Lee Hutt studied painting in Belgium as an undergraduate. There, her love of the classical traditions in art was encouraged. Pursuing a course in psychology, Lee received a masters degree in science from Columbia University. Lee continued to take art classes at the New School where she was influenced by the work of Jacob Lawrence and Chaim Gross. When Lee married and moved to Massachusetts, she intensified her studies in sculpture at Mount Holyoke College and Lyme Academy. Combining her skill as an artist with her understanding of the psychology of people, Lee made a natural transition to portraiture and to the figure. "I work in traditional materials, clay and plaster.
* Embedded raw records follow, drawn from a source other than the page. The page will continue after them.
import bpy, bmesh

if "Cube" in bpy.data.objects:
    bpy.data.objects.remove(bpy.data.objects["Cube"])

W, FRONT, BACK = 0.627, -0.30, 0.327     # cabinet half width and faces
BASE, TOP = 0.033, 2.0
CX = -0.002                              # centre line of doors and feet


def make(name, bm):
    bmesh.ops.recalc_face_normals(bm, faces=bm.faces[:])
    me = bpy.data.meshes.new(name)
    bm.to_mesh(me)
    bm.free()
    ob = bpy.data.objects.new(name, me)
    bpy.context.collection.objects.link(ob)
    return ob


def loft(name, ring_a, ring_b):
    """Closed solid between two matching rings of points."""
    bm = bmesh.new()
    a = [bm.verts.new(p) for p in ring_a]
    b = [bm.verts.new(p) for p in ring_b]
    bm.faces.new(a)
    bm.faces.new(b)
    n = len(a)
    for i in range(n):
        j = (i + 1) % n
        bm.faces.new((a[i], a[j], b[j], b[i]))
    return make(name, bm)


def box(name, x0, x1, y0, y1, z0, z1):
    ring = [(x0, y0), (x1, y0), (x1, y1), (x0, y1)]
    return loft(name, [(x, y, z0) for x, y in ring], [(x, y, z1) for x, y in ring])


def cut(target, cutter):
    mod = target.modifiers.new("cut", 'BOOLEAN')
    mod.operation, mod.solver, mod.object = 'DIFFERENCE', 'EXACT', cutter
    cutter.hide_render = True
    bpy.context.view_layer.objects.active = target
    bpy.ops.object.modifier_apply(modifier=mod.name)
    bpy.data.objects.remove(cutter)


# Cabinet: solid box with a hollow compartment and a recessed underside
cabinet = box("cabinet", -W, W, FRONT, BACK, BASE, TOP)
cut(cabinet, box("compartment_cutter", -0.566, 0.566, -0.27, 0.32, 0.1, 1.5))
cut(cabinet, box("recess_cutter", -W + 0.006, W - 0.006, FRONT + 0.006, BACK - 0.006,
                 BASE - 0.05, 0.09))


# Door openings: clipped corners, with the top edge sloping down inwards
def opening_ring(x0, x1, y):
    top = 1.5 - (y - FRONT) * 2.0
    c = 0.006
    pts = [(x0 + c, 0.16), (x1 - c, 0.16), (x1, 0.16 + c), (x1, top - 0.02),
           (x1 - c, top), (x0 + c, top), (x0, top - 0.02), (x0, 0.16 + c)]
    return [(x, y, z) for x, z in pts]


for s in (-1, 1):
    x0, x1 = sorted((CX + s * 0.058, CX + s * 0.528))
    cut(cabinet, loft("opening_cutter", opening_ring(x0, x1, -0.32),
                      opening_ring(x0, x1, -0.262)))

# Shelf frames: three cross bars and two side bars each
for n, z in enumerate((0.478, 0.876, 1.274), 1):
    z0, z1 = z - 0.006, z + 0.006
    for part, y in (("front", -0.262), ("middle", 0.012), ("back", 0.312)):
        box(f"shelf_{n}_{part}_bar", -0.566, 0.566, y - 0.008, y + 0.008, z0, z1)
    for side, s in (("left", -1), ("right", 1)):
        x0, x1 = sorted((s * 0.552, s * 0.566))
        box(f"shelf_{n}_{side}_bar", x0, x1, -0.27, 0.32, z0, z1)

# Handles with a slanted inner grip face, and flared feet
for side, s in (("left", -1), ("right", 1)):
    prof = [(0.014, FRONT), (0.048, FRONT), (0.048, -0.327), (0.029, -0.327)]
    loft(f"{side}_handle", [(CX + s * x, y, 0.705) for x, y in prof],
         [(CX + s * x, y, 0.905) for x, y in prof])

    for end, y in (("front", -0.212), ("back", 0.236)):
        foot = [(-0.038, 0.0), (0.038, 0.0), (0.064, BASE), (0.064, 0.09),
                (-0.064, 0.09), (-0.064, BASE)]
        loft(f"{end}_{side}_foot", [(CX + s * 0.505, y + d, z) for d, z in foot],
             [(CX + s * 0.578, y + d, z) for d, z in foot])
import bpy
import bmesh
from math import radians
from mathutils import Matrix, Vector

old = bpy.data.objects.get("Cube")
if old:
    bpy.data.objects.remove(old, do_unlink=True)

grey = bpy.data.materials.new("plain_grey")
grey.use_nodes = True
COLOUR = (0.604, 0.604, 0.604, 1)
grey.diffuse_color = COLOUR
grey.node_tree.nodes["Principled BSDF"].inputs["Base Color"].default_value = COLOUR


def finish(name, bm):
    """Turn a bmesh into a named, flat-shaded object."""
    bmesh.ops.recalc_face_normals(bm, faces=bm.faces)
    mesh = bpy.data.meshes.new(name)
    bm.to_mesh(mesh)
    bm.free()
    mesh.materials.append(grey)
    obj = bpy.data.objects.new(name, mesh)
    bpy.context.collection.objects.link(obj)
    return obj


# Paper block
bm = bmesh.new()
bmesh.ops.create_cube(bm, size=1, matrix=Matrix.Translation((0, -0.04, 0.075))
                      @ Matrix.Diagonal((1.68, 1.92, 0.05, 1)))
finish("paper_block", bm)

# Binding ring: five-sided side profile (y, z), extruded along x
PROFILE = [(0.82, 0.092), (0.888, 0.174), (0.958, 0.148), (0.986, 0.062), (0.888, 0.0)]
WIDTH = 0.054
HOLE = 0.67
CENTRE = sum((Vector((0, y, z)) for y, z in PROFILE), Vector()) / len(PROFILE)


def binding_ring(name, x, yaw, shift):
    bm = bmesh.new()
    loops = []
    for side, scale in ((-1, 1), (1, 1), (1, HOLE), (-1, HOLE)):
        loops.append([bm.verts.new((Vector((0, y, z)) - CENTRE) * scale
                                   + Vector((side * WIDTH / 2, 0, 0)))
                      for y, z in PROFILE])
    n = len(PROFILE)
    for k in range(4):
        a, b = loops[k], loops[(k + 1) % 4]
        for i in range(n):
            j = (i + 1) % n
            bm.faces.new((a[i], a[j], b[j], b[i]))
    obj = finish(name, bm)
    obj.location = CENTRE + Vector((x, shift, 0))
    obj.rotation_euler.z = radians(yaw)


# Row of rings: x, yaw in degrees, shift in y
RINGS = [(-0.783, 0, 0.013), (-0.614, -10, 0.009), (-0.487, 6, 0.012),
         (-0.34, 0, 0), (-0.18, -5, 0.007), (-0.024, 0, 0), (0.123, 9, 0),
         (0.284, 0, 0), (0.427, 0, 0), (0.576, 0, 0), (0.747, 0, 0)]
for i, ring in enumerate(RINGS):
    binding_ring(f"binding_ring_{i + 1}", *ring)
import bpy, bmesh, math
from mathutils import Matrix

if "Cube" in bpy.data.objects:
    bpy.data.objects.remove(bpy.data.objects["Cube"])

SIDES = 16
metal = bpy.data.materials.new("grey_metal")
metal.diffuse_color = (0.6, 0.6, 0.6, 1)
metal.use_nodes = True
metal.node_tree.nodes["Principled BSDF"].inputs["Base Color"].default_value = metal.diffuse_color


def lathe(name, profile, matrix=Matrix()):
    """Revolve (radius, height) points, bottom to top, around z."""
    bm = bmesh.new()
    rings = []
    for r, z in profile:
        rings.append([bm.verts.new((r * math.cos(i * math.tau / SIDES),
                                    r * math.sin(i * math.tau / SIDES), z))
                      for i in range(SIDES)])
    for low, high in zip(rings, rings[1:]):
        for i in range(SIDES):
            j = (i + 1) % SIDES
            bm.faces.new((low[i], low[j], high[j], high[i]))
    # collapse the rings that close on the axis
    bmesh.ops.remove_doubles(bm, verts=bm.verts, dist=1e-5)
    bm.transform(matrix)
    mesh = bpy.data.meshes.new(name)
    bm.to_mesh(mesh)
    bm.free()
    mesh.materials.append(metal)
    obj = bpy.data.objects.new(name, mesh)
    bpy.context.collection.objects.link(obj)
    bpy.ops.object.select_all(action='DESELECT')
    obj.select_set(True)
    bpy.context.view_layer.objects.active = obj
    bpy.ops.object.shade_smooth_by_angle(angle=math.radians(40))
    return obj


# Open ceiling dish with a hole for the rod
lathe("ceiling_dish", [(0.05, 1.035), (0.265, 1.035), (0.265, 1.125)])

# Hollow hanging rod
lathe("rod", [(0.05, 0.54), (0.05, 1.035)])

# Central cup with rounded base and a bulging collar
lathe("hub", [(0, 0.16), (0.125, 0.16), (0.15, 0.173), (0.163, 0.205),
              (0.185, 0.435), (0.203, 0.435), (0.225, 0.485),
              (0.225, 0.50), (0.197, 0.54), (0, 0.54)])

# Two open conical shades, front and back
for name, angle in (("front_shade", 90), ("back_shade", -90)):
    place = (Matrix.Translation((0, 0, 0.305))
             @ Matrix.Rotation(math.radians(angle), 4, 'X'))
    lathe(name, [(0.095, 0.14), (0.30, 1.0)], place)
The work requires a combination of intensity, conviction, uncertainty and magic.” Each person has a story. I see a face or a figure and read that story. Can I capture that essence in clay? Do you read it and think of your own story? Will these sculptures communicate to the future something about who we are today? I believe so and I feel compelled to persist. In this, I feel myself connected to tradition but struggling with a modern dilemma…the age of ‘me’. Where is the sitter’s dignity…earned or wished for?”

fellow member

Lee Hutt

Lee Hutt studied painting in Belgium as an undergraduate. There, her love of the classical traditions in art was encouraged. Pursuing a course in psychology, Lee received a masters degree in science from Columbia University. Lee continued to take art classes at the New School where she was influenced by the work of Jacob Lawrence and Chaim Gross. When Lee married and moved to Massachusetts, she intensified her studies in sculpture at Mount Holyoke College and Lyme Academy. Combining her skill as an artist with her understanding of the psychology of people, Lee made a natural transition to portraiture and to the figure. "I work in traditional materials, clay and plaster. The work requires a combination of intensity, conviction, uncertainty and magic.” Each person has a story. I see a face or a figure and read that story. Can I capture that essence in clay? Do you read it and think of your own story? Will these sculptures communicate to the future something about who we are today? I believe so and I feel compelled to persist. In this, I feel myself connected to tradition but struggling with a modern dilemma…the age of ‘me’. Where is the sitter’s dignity…earned or wished for?”